Canadian businesses ended the year in a period of soft economic conditions but look toward the year ahead with tempered optimism, according to the Bank of Canada’s Winter Business Outlook Survey. The quarterly survey polls the senior management of 100 firms, selected according to the composition of the country’s gross domestic product.
Respondents reported little change in sales growth over the past12 months, with 33% reporting their sales volumes increased at a greater rate over that period, 32% saying it stayed the same and 35% reporting slower growth. But the balance of opinion, or the percentage reporting faster growth minus the percentage reporting slower growth, crossed into the negative for the first time since the first quarter of 2010.
Despite a slow 2012, 44% of respondents expect sales volumes to grow at a greater rate in 2013, while only 28% expect slower growth. These numbers are an improvement over the autumn survey, in which the percentage of respondents expecting greater sales growth was equal to those expecting less.
The bank says this increase reflects “efforts of some firms to generate higher sales growth over the next 12 months by pursuing new business opportunities or adopting strategies to maintain market share in a challenging demand environment.” These firms were most often located in Central and Eastern Canada or operating in the manufacturing sector. Overall, more firms reported concerns about the outlook for domestic demand and increased pressure from domestic and foreign competition.
While hiring intentions remained low for the second consecutive quarter, the percentage of firms planning to increase investment spending over the next 12 months was 43%, up from 37% in the autumn survey. “For many businesses, the general focus of investment spending pertains to ways to use existing capital more intensively or to become more competitive,” said the report, rather than increased spending on new projects.

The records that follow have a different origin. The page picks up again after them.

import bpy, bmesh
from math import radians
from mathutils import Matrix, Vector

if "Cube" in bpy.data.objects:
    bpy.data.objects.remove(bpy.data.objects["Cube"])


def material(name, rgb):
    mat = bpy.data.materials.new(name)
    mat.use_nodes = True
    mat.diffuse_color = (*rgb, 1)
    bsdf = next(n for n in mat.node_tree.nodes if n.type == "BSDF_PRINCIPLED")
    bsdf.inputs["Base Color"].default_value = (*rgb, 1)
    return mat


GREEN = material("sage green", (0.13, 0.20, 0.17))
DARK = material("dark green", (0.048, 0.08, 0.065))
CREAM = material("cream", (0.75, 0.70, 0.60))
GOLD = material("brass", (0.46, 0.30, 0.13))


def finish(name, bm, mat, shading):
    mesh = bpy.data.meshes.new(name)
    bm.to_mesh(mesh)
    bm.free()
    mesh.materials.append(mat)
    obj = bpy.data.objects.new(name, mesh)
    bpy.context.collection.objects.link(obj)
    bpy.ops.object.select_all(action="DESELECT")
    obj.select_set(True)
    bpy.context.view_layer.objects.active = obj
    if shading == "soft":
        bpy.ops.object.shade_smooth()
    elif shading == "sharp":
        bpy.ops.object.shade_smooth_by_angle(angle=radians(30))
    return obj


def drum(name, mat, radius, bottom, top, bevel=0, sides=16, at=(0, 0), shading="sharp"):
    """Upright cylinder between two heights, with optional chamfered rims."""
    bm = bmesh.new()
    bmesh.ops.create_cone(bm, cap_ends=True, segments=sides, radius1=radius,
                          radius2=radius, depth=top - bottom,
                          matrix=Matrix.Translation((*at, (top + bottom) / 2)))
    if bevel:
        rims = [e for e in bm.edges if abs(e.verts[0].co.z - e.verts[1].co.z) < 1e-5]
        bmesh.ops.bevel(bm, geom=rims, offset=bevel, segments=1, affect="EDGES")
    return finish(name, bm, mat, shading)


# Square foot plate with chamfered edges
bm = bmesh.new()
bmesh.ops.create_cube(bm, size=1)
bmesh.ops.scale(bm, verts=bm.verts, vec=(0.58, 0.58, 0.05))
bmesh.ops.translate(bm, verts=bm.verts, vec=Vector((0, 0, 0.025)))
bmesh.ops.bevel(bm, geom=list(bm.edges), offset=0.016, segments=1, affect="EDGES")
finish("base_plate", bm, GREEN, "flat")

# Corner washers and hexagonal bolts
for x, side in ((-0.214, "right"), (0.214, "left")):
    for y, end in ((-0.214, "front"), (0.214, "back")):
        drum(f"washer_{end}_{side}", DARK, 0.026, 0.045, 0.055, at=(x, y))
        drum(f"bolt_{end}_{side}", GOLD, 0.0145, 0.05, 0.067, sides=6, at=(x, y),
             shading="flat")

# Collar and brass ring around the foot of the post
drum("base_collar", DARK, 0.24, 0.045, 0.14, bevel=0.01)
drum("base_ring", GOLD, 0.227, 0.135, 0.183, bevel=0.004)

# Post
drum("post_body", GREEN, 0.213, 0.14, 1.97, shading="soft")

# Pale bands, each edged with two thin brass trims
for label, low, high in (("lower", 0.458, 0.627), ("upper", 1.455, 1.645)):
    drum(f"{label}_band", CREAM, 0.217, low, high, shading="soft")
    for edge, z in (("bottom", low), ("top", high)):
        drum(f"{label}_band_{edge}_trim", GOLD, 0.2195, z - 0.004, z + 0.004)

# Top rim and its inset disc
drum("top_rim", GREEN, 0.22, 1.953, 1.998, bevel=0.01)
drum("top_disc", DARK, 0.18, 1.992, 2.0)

The survey was conducted between Nov. 19 and Dec. 13, amid heavy media coverage of the impending U.S. fiscal cliff. TD economist Diana Petramalta says the coverage likely “tempered expectations on future growth, so we’re likely to see more of a bigger bounce in the quarter coming.”